**Your goal**: Repeat the lines from the line with "a = Vector(pts[max(i - 1, 0)][:3])" to the line with "rings.append([Vector((x, y, z))" in the listing below, keeping both end lines and adding nothing.

■ ■ ■ ■

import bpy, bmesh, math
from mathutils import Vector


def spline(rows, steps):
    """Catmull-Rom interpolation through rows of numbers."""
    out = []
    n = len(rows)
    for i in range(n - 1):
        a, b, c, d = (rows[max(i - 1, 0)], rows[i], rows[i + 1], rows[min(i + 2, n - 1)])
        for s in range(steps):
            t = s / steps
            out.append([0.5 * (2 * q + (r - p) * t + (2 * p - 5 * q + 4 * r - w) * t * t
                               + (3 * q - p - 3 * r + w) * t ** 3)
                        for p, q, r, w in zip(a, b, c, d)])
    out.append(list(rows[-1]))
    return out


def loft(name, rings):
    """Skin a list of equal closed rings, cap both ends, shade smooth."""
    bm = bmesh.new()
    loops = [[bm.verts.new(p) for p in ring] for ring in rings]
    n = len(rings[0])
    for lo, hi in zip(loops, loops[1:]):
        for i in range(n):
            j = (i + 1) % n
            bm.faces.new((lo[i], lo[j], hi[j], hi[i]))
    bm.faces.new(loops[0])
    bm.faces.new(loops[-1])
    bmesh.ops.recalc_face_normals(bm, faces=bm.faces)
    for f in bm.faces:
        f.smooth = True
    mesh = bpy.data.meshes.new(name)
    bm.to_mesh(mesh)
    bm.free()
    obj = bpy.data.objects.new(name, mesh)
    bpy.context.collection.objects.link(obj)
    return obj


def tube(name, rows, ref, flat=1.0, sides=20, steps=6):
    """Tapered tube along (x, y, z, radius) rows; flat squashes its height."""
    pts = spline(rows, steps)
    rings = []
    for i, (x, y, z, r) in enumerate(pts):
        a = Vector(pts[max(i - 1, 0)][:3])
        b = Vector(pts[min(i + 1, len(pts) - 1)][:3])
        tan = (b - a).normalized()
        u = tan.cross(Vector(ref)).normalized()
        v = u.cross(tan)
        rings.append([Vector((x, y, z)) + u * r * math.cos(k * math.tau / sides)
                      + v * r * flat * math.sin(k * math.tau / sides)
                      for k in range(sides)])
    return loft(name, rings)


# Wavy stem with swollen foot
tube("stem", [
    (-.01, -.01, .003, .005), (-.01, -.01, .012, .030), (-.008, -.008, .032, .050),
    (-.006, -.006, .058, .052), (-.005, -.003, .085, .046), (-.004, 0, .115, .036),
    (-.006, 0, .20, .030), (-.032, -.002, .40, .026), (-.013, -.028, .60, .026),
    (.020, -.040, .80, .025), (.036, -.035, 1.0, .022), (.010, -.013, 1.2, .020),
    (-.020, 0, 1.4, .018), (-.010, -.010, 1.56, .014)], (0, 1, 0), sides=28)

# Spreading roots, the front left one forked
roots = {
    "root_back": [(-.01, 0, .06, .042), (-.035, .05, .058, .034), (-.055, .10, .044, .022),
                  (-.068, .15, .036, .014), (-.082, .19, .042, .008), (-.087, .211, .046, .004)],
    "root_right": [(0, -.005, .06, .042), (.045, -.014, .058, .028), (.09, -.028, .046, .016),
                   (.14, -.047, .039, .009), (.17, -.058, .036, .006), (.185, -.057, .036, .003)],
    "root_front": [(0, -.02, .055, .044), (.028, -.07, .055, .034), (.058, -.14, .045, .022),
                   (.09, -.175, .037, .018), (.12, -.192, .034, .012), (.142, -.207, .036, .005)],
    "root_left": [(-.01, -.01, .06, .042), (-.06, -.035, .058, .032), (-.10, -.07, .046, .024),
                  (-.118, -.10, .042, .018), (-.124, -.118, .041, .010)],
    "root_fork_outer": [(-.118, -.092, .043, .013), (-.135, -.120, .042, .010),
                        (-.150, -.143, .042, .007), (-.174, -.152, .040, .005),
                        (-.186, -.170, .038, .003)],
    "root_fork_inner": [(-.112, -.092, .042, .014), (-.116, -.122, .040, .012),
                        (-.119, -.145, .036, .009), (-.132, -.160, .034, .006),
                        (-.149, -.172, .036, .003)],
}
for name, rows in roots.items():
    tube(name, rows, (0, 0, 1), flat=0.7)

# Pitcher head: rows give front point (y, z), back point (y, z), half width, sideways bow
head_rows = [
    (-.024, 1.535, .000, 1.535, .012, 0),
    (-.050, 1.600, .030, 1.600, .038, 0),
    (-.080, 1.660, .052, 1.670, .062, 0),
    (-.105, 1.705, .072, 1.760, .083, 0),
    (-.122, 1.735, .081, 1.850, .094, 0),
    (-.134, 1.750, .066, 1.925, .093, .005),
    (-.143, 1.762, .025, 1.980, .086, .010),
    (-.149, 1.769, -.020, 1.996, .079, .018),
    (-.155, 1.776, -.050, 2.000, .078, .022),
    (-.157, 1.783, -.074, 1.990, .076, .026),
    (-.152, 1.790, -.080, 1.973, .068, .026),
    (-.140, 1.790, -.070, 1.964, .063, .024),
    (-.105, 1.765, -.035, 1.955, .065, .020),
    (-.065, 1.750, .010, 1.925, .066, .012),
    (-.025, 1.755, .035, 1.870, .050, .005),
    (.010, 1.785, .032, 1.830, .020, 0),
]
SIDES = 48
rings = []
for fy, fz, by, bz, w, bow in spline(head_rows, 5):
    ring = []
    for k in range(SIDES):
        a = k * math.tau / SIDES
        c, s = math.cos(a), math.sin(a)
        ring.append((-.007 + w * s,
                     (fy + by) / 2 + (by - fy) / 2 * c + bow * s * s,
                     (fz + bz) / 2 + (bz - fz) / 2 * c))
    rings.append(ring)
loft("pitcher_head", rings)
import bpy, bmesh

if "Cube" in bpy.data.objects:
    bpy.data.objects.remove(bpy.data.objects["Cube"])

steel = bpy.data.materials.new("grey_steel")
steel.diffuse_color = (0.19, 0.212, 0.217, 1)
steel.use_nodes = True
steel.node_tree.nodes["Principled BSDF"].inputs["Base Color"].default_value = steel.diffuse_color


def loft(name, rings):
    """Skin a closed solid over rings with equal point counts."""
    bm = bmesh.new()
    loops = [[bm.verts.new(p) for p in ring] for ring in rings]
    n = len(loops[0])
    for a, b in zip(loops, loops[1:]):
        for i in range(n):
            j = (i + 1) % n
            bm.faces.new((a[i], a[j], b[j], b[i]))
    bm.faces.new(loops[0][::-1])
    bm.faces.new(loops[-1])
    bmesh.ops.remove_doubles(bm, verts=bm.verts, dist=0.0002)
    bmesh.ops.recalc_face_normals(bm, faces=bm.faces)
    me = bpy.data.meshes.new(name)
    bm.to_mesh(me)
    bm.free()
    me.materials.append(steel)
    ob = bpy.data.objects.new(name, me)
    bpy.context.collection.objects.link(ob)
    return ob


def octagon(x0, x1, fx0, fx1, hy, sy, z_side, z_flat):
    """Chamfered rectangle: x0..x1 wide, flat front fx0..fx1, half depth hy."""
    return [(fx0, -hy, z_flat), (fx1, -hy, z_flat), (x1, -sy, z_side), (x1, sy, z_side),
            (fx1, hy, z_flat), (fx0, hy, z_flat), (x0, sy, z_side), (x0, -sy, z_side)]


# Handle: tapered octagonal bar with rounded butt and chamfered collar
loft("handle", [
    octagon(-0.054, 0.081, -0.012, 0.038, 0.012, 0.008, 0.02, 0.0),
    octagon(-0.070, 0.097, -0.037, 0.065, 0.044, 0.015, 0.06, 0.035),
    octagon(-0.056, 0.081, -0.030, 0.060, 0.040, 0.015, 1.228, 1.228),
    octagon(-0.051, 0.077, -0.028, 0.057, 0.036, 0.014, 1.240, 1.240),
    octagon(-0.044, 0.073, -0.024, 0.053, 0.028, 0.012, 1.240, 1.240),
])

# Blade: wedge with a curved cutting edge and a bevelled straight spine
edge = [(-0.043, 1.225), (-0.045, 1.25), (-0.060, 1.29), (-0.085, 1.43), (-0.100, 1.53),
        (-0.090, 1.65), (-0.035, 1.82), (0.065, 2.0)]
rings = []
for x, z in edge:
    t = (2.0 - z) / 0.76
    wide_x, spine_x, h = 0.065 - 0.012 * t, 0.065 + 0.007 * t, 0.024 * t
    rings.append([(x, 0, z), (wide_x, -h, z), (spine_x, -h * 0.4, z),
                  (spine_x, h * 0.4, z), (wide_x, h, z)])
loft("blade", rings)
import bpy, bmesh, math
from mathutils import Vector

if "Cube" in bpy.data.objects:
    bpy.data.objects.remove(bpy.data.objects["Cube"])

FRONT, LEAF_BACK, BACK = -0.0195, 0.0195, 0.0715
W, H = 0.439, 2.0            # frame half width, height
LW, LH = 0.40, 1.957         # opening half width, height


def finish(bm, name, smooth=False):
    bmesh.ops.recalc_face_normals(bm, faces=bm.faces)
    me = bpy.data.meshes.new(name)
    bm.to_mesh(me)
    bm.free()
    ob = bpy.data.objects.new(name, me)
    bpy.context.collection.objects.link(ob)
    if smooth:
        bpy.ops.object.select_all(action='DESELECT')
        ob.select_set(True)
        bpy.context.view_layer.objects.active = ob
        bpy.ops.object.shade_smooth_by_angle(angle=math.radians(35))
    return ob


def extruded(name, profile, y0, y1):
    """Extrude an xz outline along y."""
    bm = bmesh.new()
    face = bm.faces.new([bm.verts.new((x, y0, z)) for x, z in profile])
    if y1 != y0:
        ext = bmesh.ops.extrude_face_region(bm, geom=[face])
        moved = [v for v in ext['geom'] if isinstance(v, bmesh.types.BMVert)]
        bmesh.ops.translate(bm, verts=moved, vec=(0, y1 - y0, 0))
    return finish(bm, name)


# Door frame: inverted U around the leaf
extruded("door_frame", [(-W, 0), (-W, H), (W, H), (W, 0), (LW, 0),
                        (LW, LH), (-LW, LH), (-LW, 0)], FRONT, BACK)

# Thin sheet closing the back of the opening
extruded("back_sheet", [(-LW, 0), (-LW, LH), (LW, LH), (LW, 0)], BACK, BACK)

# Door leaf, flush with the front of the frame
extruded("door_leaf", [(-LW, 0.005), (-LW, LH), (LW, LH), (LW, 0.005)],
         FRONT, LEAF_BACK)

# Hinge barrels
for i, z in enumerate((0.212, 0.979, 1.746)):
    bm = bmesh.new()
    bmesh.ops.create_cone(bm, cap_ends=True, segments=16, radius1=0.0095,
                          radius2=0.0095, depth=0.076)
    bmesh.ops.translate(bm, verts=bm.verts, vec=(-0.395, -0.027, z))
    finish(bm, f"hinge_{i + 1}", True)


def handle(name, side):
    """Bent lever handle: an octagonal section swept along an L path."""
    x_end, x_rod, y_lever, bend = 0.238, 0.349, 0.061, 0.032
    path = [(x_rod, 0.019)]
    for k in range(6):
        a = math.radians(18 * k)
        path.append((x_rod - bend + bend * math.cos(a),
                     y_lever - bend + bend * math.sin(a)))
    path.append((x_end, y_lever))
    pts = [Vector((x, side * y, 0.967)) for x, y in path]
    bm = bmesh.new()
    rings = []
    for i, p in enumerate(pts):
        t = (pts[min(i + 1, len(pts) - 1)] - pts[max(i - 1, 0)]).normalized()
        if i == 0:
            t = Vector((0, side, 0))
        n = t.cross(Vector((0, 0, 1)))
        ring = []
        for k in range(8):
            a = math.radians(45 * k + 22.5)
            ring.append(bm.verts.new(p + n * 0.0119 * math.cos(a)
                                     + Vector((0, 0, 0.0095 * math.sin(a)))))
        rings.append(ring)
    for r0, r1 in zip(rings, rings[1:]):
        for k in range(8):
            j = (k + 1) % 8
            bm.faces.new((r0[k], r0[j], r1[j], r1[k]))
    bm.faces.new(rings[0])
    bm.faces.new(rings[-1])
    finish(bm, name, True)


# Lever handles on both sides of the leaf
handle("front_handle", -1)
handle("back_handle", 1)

■ ■ ■ ■

**Finished task**:
        a = Vector(pts[max(i - 1, 0)][:3])
        b = Vector(pts[min(i + 1, len(pts) - 1)][:3])
        tan = (b - a).normalized()
        u = tan.cross(Vector(ref)).normalized()
        v = u.cross(tan)
        rings.append([Vector((x, y, z)) + u * r * math.cos(k * math.tau / sides)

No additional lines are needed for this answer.